Personal Flotation Devices (PFD)

Drowning is the number one cause of death for those involved in boating incidents. Accordingly, the Coast Guard is very strict about compliance with PFD requirements. This starts with Personal Flotation Devices (PFDs).

For a personal flotation device (Life Jacket) to be approved by the United States Coast Guard, it must in good condition and of a suitable size for each person on the boat. PFD requirements for children mandate they be especially designed for kids.

Make sure life jackets are readily available for wear.  In practice, this means they are not stowed in unopened packaging, but are accessible in a wearable condition at any time. Boats that are more than 16 feet in length need at least one Type IV PDF aboard.

Fire Extinguishers

You wouldn’t normally think about fire hazards on the open water, but a boat fire can damage or destroy a boat exceedingly fast.
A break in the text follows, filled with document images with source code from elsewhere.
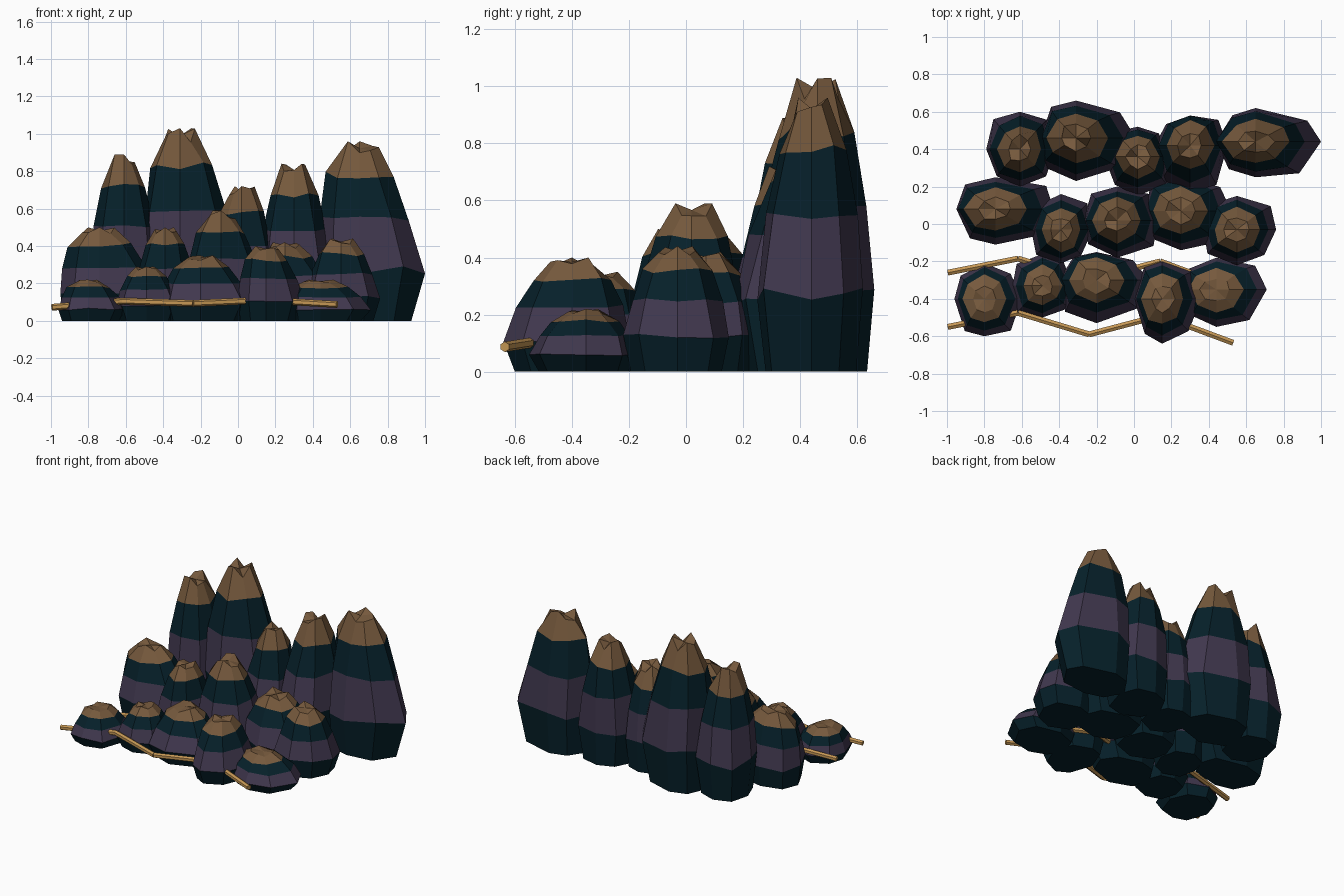
import bpy
import bmesh
import random
from math import cos, sin, tau
from mathutils import Vector

random.seed(11)
cube = bpy.data.objects.get("Cube")
if cube:
    bpy.data.objects.remove(cube, do_unlink=True)


def make_material(name, rgb):
    mat = bpy.data.materials.new(name)
    mat.use_nodes = True
    colour = (*rgb, 1)
    mat.diffuse_color = colour
    mat.node_tree.nodes["Principled BSDF"].inputs["Base Color"].default_value = colour
    return mat


teal = make_material("dark teal stone", (.0018, .0145, .023))
purple = make_material("dusky purple stone", (.052, .039, .077))
brown = make_material("brown summit", (.18, .1, .046))
gold = make_material("golden wood", (.56, .31, .09))


def finish(name, bm, materials):
    bmesh.ops.recalc_face_normals(bm, faces=bm.faces)
    mesh = bpy.data.meshes.new(name)
    bm.to_mesh(mesh)
    bm.free()
    for mat in materials:
        mesh.materials.append(mat)
    obj = bpy.data.objects.new(name, mesh)
    bpy.context.collection.objects.link(obj)
    return obj


# Rock rings: height fraction, spread, symmetry blend, height and radius jitter
RINGS = ((0, .85, .3, 0, .02), (.28, 1, 0, .03, 0), (.57, .86, .5, .015, .04),
         (.81, .64, 1, .025, .06), (.96, .35, 1, .04, .15))
SIDES = 8


def rock(name, cx, cy, west, east, south, north, height):
    """Banded, faceted rock with a jagged summit, fitted to its footprint."""
    bm = bmesh.new()
    # Corners between the four main directions are irregular
    turn = [random.uniform(-.15, .15) * (i % 2) for i in range(SIDES)]
    bulge = [random.uniform(.98, 1.16) if i % 2 else 1 for i in range(SIDES)]
    mean_x, mean_y = (east - west) / 2, (north - south) / 2
    rings = []
    for fraction, spread, even, lift, wobble in RINGS:
        ring = []
        for i in range(SIDES):
            angle = tau * i / SIDES + turn[i]
            c, s = cos(angle), sin(angle)
            reach_x = east - cx if c > 0 else cx - west
            reach_y = north - cy if s > 0 else cy - south
            reach_x += (mean_x - reach_x) * even
            reach_y += (mean_y - reach_y) * even
            r = spread * (1 + (bulge[i] - 1) * (1 - even))
            r *= 1 + random.uniform(-wobble, wobble)
            z = height * (fraction + random.uniform(-lift, lift))
            ring.append(bm.verts.new((cx + reach_x * r * c, cy + reach_y * r * s, z)))
        rings.append(ring)
    # Two opposite summit points reach the full height
    first = random.randrange(SIDES)
    for i in (first, first - 3):
        rings[-1][i].co.z = height
    bm.faces.new(rings[0])
    for band, (low, high) in enumerate(zip(rings, rings[1:])):
        for i in range(SIDES):
            j = (i + 1) % SIDES
            face = bm.faces.new((low[i], low[j], high[j], high[i]))
            face.material_index = (0, 1, 0, 2)[band]
    # Uneven crown
    peak = bm.verts.new((cx, cy, height * .96))
    for i in range(SIDES):
        face = bm.faces.new((rings[-1][i], rings[-1][(i + 1) % SIDES], peak))
        face.material_index = 2
    finish(name, bm, (teal, purple, brown))


# Centre, west, east, south, north and height of each rock
ROWS = {
    "back_rock": (
        (-.61, .40, -.79, -.42, .20, .60, .89),
        (-.31, .46, -.50, .01, .23, .66, 1.03),
        (.02, .36, -.16, .20, .15, .52, .72),
        (.30, .42, .11, .50, .17, .58, .84),
        (.65, .44, .44, 1, .25, .62, .96)),
    "middle_rock": (
        (-.74, .08, -.95, -.43, -.11, .25, .50),
        (-.39, -.03, -.55, -.22, -.21, .16, .50),
        (-.09, .02, -.27, .13, -.18, .20, .59),
        (.25, .07, .06, .52, -.14, .26, .42),
        (.55, -.03, .37, .76, -.22, .15, .44)),
    "front_rock": (
        (-.80, -.40, -.96, -.60, -.60, -.21, .22),
        (-.49, -.33, -.65, -.33, -.50, -.16, .29),
        (-.20, -.30, -.40, .08, -.53, -.15, .35),
        (.15, -.40, 0, .36, -.64, -.20, .40),
        (.44, -.35, .26, .71, -.55, -.18, .22)),
}
for row, rocks in ROWS.items():
    for number, shape in enumerate(rocks, 1):
        rock(f"{row}_{number}", *shape)


# Two parallel zigzag rails made of straight poles
def pole(name, start, end, radius=.018):
    bm = bmesh.new()
    along = end - start
    bmesh.ops.create_cone(bm, cap_ends=True, segments=6, radius1=radius,
                          radius2=radius, depth=along.length)
    obj = finish(name, bm, (gold,))
    obj.location = (start + end) / 2
    obj.rotation_mode = "QUATERNION"
    obj.rotation_quaternion = along.to_track_quat("Z", "Y")


PATH = [Vector(p) for p in ((-.995, -.55, .072), (-.62, -.475, .105),
                            (-.24, -.59, .093), (.14, -.49, .11), (.53, -.635, .087))]
for rail, shift in (("front_rail", 0), ("rear_rail", .29)):
    offset = Vector((0, shift, 0))
    for number, (a, b) in enumerate(zip(PATH, PATH[1:]), 1):
        pole(f"{rail}_{number}", a + offset, b + offset)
The Coast Guard requires that serviceable and accessible fire extinguishers be on board boats if the boat meets or contains any of the following conditions:

  • Double hulls either not filled with flotation material or not completely sealed
  • Permanently installed fuel tanks
  • Closed compartments for storing portable fuel tanks
  • Inboard engine
  • Closed stowage space used to store flammable items
  • Closed living spaces

But, even if your boat is only a 12-foot dinghy with a small engine, it is a great idea to keep a fire extinguisher handy. Fuel leaks and gathering fumes can happen on any size boat.

Speaking of fuel, if you cannot find pure gas for your boat and use an ethanol blend, make sure that you add fuel stabilizer to your tank. It is almost impossible to buy gas without ethanol in some areas and ethanol causes damage to your boat’s fuel system and engine. If you do not want to have your engine quit, use a fuel stabilizer that controls water without using alcohol. Otherwise, you may have to call for a tow.

Distress Signals

Boats greater than 16 feet that run in coastal waters or the Great Lakes must carry a Visual Distress Signal (VDS). These signals must meet the following requirements:

  1. Three days and nights of pyrotechnic devices
  2. One-day non-pyrotechnic device (a flag)
  3. One-night non-pyrotechnic device (auto SOS light)
  4. Or a combination of items 1 and 2.

If your boat is under 16 feet and you plan to run in coastal waters or the Great Lakes between dusk and dawn, you must also carry VDS.

Boats that run on inland waters are not required to carry VDS, but the United States Coast Guard strongly urges you to do so.

Other Tips for Your Safety

  • Carry a bell, whistle, siren, or other sound-producing distress signal that is audible up to ¼-mile away.
  • All boats running at night or in poor visibility must have running lights.
  • All gas-powered boats must have a working backfire flame control.

These regulations and boat safety tips from the Coast Guard will make your boating safer and safer boating is more pleasurable.

Marine MXO

This post was published on May 2, 2014 and was updated on October 17, 2014.

Topics: Boats and Marine